### What needs to be done
Work out how many lines below hold the string "finish" and state only that figure.

Dataset entries
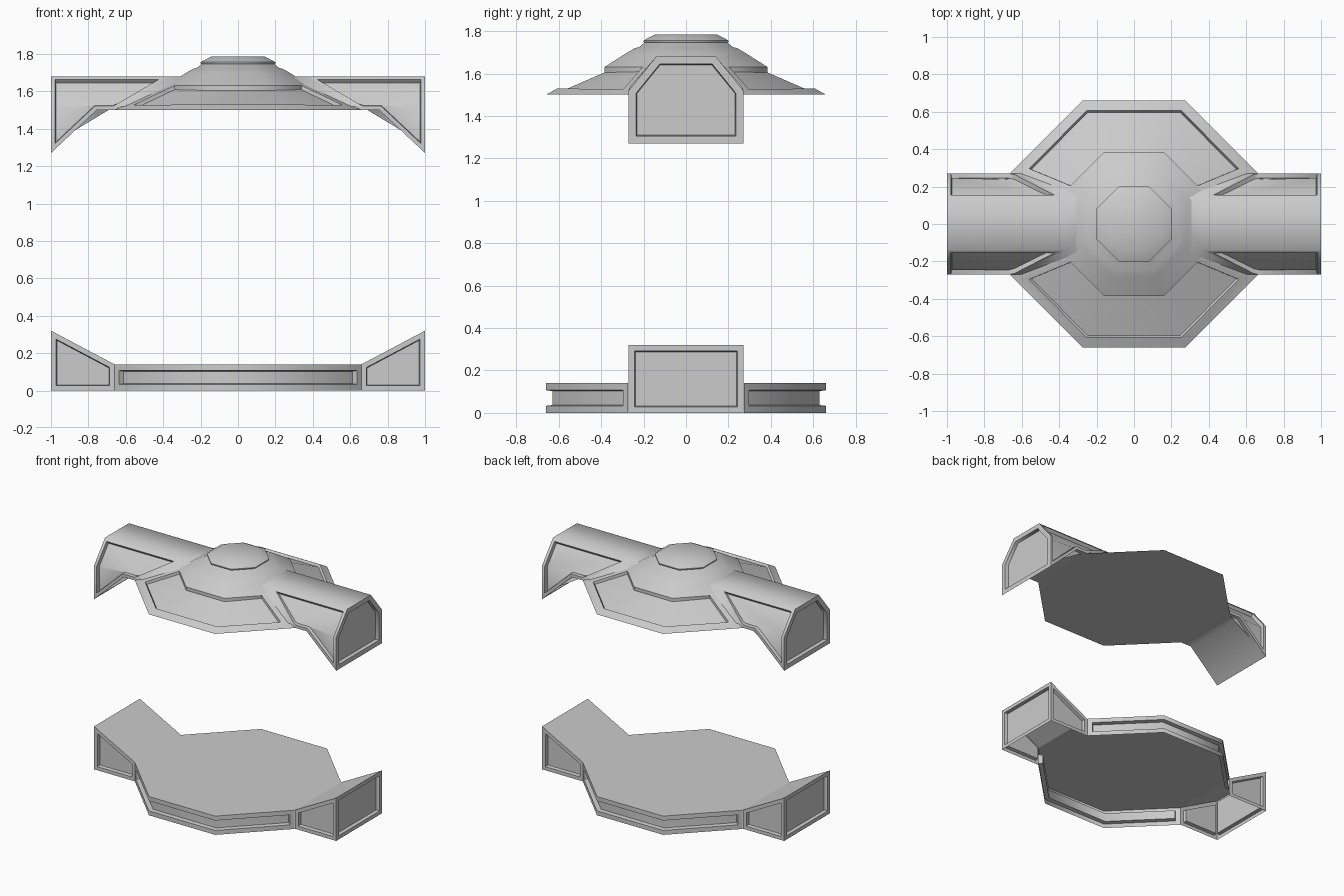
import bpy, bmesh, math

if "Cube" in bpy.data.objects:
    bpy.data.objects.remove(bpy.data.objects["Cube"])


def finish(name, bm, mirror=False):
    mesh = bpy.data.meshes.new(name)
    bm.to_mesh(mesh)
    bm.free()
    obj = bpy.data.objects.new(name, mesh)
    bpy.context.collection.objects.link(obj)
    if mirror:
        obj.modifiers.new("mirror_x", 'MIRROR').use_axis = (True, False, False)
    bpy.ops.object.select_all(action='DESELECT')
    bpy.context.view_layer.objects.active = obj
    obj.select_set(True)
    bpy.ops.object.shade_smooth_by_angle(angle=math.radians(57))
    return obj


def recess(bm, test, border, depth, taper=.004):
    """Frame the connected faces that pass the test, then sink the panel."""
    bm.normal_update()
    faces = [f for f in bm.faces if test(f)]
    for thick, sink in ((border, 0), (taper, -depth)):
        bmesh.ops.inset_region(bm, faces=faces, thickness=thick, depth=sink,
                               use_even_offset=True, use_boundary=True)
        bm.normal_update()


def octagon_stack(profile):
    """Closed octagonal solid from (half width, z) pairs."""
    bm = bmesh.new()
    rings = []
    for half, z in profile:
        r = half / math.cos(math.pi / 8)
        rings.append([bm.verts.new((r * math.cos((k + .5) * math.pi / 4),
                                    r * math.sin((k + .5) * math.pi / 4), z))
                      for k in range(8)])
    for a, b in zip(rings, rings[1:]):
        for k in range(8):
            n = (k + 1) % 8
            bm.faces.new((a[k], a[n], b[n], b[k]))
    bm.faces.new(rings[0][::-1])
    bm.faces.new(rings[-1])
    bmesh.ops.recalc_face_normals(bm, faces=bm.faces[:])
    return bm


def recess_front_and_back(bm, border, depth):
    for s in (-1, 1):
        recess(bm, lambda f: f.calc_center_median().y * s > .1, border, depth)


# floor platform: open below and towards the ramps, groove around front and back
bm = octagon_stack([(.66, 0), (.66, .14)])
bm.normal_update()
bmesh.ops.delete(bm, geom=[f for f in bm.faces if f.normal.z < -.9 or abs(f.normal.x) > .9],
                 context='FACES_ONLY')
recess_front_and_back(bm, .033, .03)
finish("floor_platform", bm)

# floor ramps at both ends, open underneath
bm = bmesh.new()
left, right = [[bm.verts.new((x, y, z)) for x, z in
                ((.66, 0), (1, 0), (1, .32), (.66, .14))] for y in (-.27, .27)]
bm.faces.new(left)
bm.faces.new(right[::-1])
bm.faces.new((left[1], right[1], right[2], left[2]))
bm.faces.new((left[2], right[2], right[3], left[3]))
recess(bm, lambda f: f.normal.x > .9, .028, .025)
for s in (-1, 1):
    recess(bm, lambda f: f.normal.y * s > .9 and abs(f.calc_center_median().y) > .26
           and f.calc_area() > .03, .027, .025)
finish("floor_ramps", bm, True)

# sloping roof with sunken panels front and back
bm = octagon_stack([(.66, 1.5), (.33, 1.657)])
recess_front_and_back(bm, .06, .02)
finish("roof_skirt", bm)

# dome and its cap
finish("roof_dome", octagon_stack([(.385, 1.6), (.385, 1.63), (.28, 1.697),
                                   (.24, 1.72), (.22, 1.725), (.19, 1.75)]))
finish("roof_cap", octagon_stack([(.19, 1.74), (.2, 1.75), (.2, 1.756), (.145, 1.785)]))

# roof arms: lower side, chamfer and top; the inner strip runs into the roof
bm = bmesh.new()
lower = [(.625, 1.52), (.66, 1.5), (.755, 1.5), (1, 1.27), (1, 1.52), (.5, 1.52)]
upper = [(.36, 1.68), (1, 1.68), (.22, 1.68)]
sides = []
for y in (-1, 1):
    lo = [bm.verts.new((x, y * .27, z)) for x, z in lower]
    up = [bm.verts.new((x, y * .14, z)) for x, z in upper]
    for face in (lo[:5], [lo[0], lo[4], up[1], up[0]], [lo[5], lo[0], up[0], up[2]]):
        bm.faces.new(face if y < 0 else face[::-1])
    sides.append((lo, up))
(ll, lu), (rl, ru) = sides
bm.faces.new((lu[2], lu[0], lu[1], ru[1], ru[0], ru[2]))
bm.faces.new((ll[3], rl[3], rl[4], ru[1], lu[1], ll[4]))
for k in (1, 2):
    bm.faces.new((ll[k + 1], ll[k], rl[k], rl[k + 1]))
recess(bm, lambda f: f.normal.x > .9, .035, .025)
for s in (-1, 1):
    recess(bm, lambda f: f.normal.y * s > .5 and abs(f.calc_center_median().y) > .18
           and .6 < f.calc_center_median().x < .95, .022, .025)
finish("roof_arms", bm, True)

### Your solution
7